Mastercard has announced that it is receptive to using nationally backed central bank issued digital currency in the future while holding on to its stance that all others are “junk”, The Financial Times reported.
Mastercard Will Deal With National Digital Currency
In an interview with the FT Ari Sarkar, Mastercard co-president for the Asia-Pacific region, spoke about the future of Mastercard concerning its relationship with cryptocurrency.
He said that the credit giant is willing to deal with cryptocurrency that is government backed. “If governments look to create national digital currency we’d be very happy to look at those in a more favorable way [compared with existing cryptocurrencies],”
While there is a long list of governments exploring a central bank backed cryptocurrency which includes England, Canada, China, Russia, India, Dubai, and Estonia, only Venezuela has actually launched one, and that to major international criticism.
This is not a change in stance from October 2017 when Mastercard CEO Ajay Banga referred to cryptocurrency as “junk” in a conversation with the Financial Times as he also said that if there were government-backed digital currency Mastercard would be involved. Saying at the time.
“If the government creates digital currency, we will find a way to be in the game. We will provide rails for moving currency from customer to merchant. The government mandated digital currencies are interesting. Non-government mandated currency is junk.”
Sarkar also talked about a pilot program in Japan and Singapore that would allow Bitcoin traders to cash out directly onto their MasterCard. Adding that “The pilot] is a toe in the water, we’re fully cognizant of the reputational risk.”
5% Fee With Interest
Earlier last month Visa and Mastercard created a backlash of criticism when it relabeled cryptocurrency transactions from “purchases” to “cash advances”. This meant that traders using their cards were being charged an additional five percent from the credit company on top of any fees charged by the exchange.

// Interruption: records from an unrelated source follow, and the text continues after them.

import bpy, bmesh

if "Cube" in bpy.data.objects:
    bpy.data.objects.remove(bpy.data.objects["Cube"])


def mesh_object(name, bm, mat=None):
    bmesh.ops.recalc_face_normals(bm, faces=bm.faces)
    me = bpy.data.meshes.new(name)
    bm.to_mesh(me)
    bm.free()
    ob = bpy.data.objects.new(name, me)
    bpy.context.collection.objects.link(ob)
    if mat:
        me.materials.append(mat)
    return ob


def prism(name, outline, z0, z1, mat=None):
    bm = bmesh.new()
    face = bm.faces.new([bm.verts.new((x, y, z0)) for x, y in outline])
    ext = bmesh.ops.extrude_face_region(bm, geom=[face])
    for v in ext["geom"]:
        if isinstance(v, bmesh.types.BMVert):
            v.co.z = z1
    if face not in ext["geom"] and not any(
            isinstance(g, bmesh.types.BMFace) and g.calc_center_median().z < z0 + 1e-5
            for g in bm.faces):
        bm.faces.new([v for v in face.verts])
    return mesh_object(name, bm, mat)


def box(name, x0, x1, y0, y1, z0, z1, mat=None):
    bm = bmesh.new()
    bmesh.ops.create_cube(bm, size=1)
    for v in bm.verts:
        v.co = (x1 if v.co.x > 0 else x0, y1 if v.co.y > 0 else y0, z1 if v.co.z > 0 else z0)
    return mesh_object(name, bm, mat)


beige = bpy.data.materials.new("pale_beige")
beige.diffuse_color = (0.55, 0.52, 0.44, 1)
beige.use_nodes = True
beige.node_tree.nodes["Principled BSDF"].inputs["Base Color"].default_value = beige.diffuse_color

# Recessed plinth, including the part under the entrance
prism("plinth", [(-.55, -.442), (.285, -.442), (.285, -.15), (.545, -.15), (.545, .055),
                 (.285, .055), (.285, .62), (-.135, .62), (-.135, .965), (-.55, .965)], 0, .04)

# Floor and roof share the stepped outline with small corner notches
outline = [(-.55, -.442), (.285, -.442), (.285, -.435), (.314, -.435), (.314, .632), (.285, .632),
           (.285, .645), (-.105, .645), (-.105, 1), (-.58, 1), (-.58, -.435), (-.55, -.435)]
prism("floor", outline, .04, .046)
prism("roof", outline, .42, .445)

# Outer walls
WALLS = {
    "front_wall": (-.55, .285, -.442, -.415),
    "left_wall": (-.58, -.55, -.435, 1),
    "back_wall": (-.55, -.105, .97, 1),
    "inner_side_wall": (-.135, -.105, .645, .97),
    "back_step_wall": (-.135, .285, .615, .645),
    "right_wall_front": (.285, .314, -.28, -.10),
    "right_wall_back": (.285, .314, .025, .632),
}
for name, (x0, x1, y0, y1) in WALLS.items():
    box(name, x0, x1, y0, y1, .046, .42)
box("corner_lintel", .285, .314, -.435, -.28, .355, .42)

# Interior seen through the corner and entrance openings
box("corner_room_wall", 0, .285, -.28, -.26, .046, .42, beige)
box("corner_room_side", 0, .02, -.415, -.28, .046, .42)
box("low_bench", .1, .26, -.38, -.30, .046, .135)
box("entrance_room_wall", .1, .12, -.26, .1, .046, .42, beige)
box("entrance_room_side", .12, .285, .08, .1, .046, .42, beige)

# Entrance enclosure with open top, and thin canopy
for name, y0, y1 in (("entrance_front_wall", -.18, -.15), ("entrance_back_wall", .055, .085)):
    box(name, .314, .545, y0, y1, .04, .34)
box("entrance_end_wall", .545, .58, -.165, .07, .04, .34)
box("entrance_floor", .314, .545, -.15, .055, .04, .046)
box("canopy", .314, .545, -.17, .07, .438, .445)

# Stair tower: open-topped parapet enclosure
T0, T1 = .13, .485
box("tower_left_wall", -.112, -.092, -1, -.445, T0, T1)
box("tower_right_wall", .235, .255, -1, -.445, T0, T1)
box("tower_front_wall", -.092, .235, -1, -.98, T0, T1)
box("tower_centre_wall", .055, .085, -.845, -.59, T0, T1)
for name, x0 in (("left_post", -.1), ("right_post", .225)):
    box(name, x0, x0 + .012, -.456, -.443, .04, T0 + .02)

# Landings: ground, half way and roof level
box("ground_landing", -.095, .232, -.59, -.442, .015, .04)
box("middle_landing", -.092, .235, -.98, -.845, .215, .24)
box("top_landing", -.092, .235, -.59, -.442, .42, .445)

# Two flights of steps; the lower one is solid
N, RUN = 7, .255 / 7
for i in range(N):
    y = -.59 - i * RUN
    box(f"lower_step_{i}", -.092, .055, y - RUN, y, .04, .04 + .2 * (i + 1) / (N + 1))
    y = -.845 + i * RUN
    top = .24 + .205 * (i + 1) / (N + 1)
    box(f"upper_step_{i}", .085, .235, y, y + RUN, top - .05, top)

On top of the percentage added on as cash advance traders would also be charged interest from the moment of the purchase. In some reported cases the interest would be over 20%. Still, Mastercard has not been ignoring the developing technologies completely as Sarkar mentioned Mastercard Labs, the credit company’s research arm, has filed for more than 30 patents related to blockchain technology and cryptocurrency.
Recently banks including Lloyds of London, Virgin Money in Australia, and Citigroup in the US, have banned customers from using credit cards for cryptocurrency purchases.